**SUPPLIED ENTRIES**

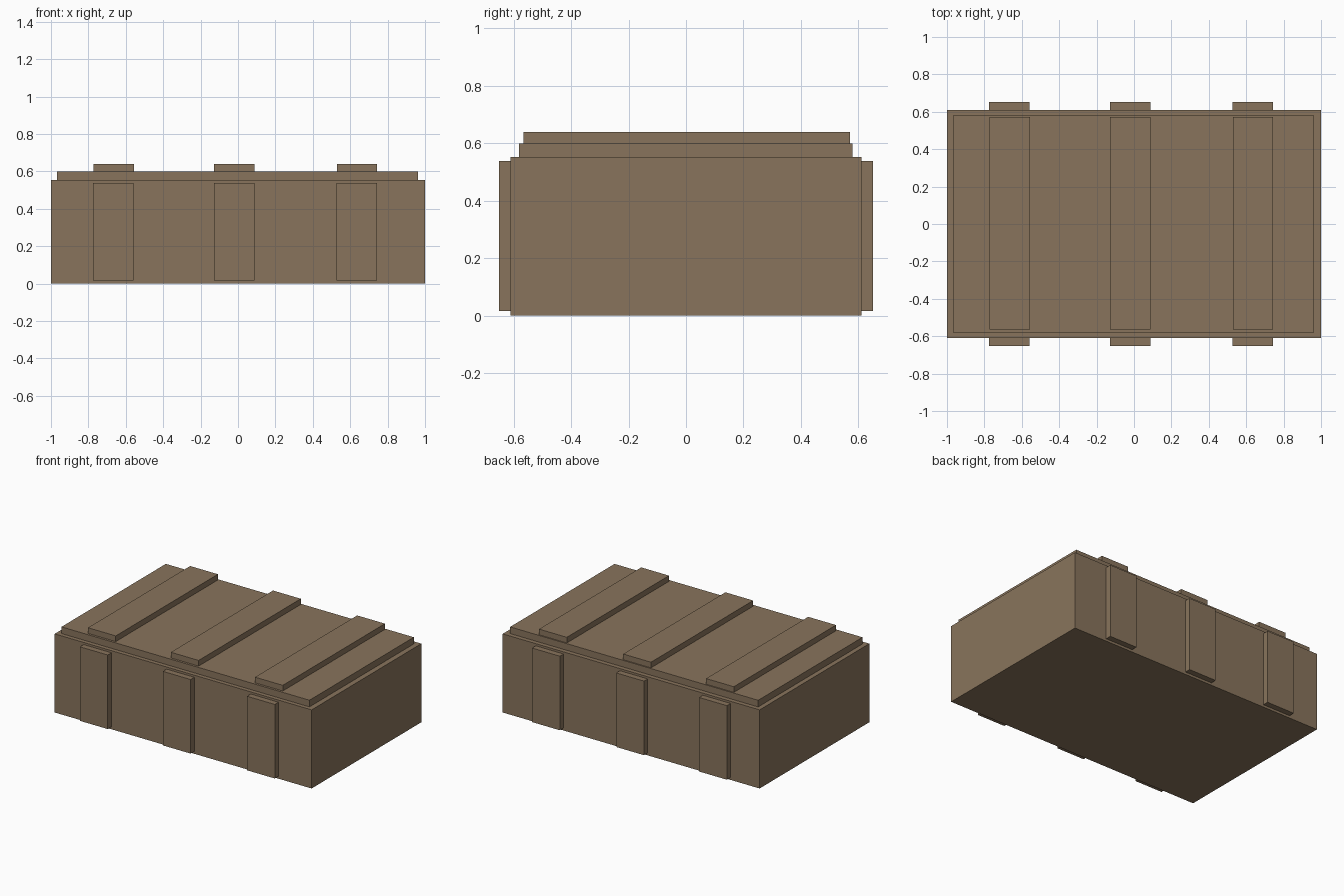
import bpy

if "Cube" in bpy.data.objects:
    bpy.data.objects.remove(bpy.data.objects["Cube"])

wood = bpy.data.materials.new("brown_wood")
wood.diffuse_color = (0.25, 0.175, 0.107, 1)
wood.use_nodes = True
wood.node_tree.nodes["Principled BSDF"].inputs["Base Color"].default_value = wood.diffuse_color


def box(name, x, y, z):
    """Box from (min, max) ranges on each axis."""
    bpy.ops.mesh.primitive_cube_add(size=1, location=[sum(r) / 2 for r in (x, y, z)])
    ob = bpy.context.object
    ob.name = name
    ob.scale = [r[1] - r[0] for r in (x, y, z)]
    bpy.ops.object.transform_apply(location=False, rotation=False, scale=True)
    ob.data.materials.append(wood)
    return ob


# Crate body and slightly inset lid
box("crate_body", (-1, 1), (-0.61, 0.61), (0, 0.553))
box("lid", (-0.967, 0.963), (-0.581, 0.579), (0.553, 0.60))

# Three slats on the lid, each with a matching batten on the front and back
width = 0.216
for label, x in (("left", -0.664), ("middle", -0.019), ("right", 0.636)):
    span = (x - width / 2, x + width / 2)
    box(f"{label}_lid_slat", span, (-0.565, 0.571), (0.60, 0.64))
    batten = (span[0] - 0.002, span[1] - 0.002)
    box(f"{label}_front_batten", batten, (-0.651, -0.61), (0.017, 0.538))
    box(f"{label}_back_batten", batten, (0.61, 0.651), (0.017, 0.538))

**WORK ITEM**
Please tally the lines above that include the word "wood" and answer with the number by itself.

**RESPONSE**
5